Meat Beat Manifesto (1990 Psyche-Out) — Never really got into these guys, who were often lumped into the “industrial” category in my industrial listening era. But I did pick up this CD single from the 99% album and found it worth a spin now and again.

Meat Beat Manifesto - Psyche Out

Men at Work (1981 Business As Usual, 1983 Cargo) — Two perfect albums from these guys. Never even tried the third one; maybe I was afraid they’d break the streak (from what I hear, they did). For all their pop hits they were really quite moody and deep, which is of course why I loved them.

Men At Work - It's a Mistake

MGMT (2007 Oracular Spectacular) — These guys had a sudden onrush of popularity and I picked this up. Didn’t get into it as much as I had hoped.

Ministry (1986 Twitch, 1987 Twelve Inch Singles: 1981-1984, 1988 The Land of Rape and Honey, 1989 The Mind Is a Terrible Thing to Taste, 1991 Jesus Built My Hotrod, 1992 Psalm 69: The Way to Succeed and the Way to Suck Eggs) — When I was first introduced to industrial music, I received a mix tape with songs from Twitch and The Land of Rape and Honey on it, and to me at that time Ministry really defined the sound that I wanted out of an industrial band. Of course, nobody else is really like Ministry. I was originally of the opinion that Twitch was the greater of the two, but over time I’ve come to appreciate the raw fury and vision of its followup. Sadly, once Paul Barker left/was kicked out, solo Al Jourgensen just kept churning out carbon copies of the same music and I gave up. But Ministry will always be hugely influential in my industrial upbringing.

Ministry - Stigmata (Video Version)

Moby (1996 Animal Rights, 1999 Play, 2000 Mobysongs (1993-1998), 2002 18, 2005 Hotel, 2008 Last Night, 2009 Wait for Me, 2011 Destroyed, 2013 Innocents) — Moby popped onto my radar with the release of Play and the incessant use of his moody, electronic music in “The X-Files” and many other TV shows/movies of the time. Unlike many others I didn’t grow totally sick of it and have really enjoyed most everything he’s released since then.

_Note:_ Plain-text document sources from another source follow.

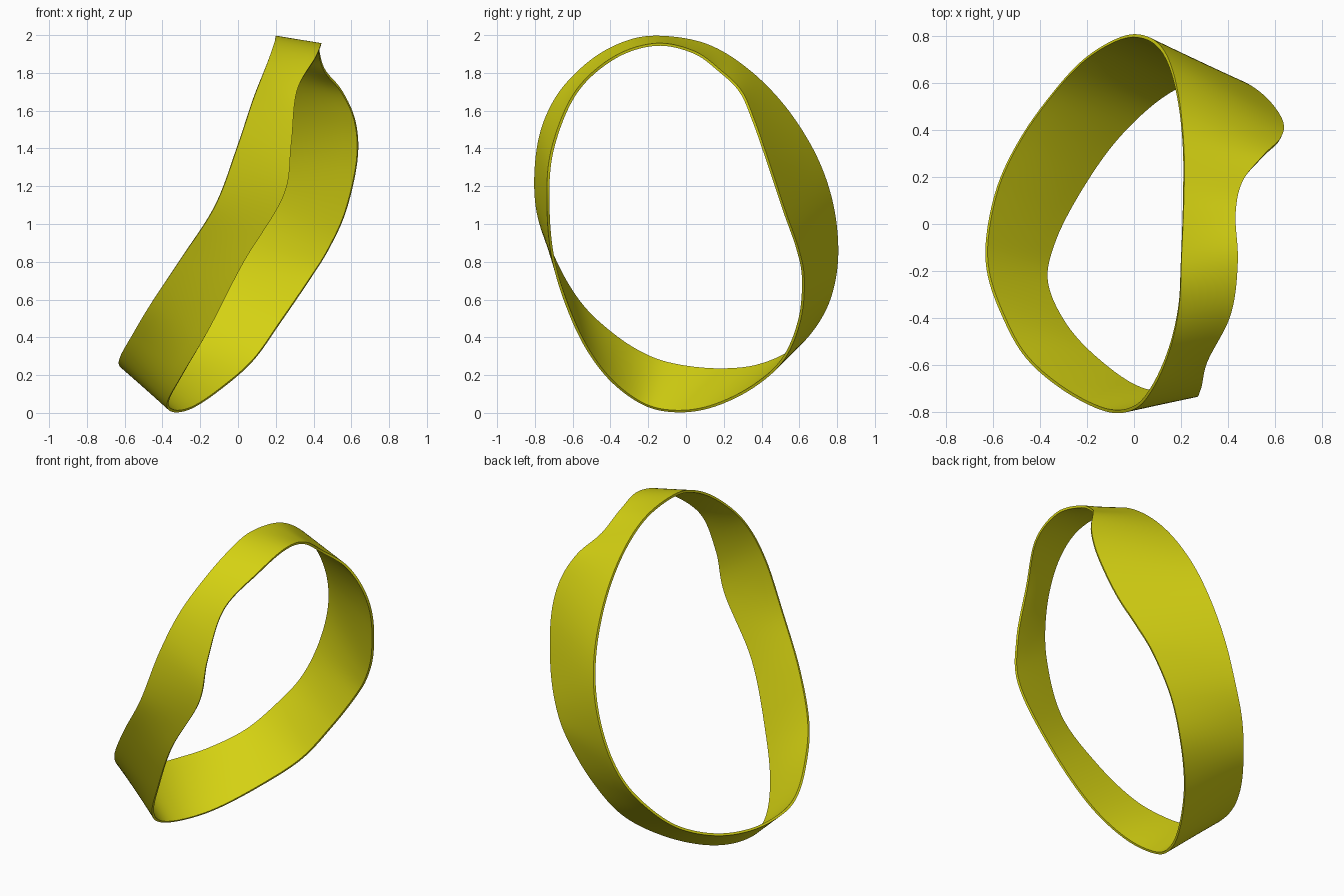
import bpy
import math
from mathutils import Vector

# Remove the default cube only
default_cube = bpy.data.objects.get("Cube")
if default_cube:
    bpy.data.objects.remove(default_cube, do_unlink=True)


def make_material(name, colour):
    material = bpy.data.materials.new(name)
    material.use_nodes = True
    material.diffuse_color = colour
    shader = next(n for n in material.node_tree.nodes if n.type == "BSDF_PRINCIPLED")
    shader.inputs["Base Color"].default_value = colour
    shader.inputs["Roughness"].default_value = 0.6
    return material


def loop_point(points, position):
    """Point on a smooth closed curve running through the given points."""
    count = len(points)
    index = math.floor(position)
    t = position - index
    a, b, c, d = (Vector(points[(index + k) % count]) for k in (-1, 0, 1, 2))
    return b + 0.5 * t * ((c - a) + t * ((2 * a - 5 * b + 4 * c - d)
                                         + t * (3 * (b - c) + d - a)))


# The two rims of the band, from the top over the back and round to the front
right_rim = [
    (.2, -.16, 1.99), (.21, .1, 1.95), (.21, .32, 1.82), (.19, .52, 1.62),
    (.15, .68, 1.37), (.09, .77, 1.12), (0, .8, .86), (-.1, .77, .64),
    (-.22, .69, .47), (-.34, .56, .33), (-.47, .38, .25), (-.57, .18, .23),
    (-.62, -.03, .25), (-.62, -.2, .3), (-.56, -.38, .41), (-.46, -.56, .58),
    (-.3, -.7, .82), (-.12, -.79, 1.1), (0, -.78, 1.42), (.08, -.69, 1.66),
    (.15, -.53, 1.84), (.19, -.35, 1.95),
]
left_rim = [
    (.44, -.16, 1.95), (.43, .04, 1.91), (.46, .18, 1.81), (.55, .29, 1.7),
    (.62, .36, 1.54), (.63, .43, 1.34), (.57, .52, 1.07), (.48, .59, .87),
    (.38, .62, .71), (.23, .6, .49), (.08, .51, .28), (-.09, .34, .13),
    (-.24, .12, .03), (-.34, -.08, .01), (-.37, -.25, .06), (-.29, -.43, .21),
    (-.15, -.58, .45), (.03, -.7, .8), (.24, -.73, 1.15), (.28, -.7, 1.42),
    (.31, -.58, 1.7), (.41, -.38, 1.88),
]

# Ruled surface between the rims, with the rulings skewed along the band
steps_per_span = 10
strips = 6
spans = len(right_rim)
rows = spans * steps_per_span
verts, faces = [], []
for row in range(rows):
    position = row / steps_per_span
    angle = math.pi * position / spans
    skew = 1.4 * math.sin(angle) + 0.4 * math.sin(2 * angle)
    start = loop_point(right_rim, position)
    end = loop_point(left_rim, position + skew)
    verts.extend(start.lerp(end, k / strips) for k in range(strips + 1))

width = strips + 1
for row in range(rows):
    following = (row + 1) % rows
    for k in range(strips):
        faces.append((row * width + k, row * width + k + 1,
                      following * width + k + 1, following * width + k))

mesh = bpy.data.meshes.new("twisted_band")
mesh.from_pydata(verts, [], faces)
mesh.materials.append(make_material("olive yellow", (0.66, 0.64, 0.006, 1)))
band = bpy.data.objects.new("twisted_band", mesh)
bpy.context.scene.collection.objects.link(band)

# Thin sheet thickness with crisp rims
solid = band.modifiers.new("sheet_thickness", "SOLIDIFY")
solid.thickness = 0.014
solid.offset = 0

bpy.ops.object.select_all(action="DESELECT")
band.select_set(True)
bpy.context.view_layer.objects.active = band
bpy.ops.object.modifier_apply(modifier=solid.name)
bpy.ops.object.shade_smooth_by_angle(angle=math.radians(35))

Moby 'Honey' - Official video

Modest Mouse (2004 Good News for People Who Love Bad News) — This album really put these guys on the map, and of course being from my current hometown, they were all over local radio. Still a pretty good album and a unique sound, just never pursued them.

Modest Mouse - Ocean Breathes Salty

My Life With the Thrill Kill Kult (1988 I See Good Spirits and I See Bad Spirits, 1989 Kooler Than Jesus, 1990 Confessions of a Knife…) — TKK’s first few albums had an amazing dark sound to them, but afterwards they traded their pseudo cult shtick for more sex-oriented topics and I lost interest. The first album in particular made for a pretty ominous listen and kind of made you wonder if they were really serious. Unfortunately my copy of Confessions of Knife was damaged, so I bought a fresh copy and found they had swapped out the original “Do You Fear (The Inferno Express?)” for some lesser remixes. Boo!

Thrill Kill Kult - 'Do You Fear For Your Child?'

Greatest Hits

John Mellencamp (1997 The Best That I Could Do 1978-1988) — Always kind of been a fan of John Cougar, or John Cougar Mellencamp. His videos were quite popular on MTV in the early days, and he had kind of a midwestern vibe that I guess worked for me.

John Mellencamp - Rain On The Scarecrow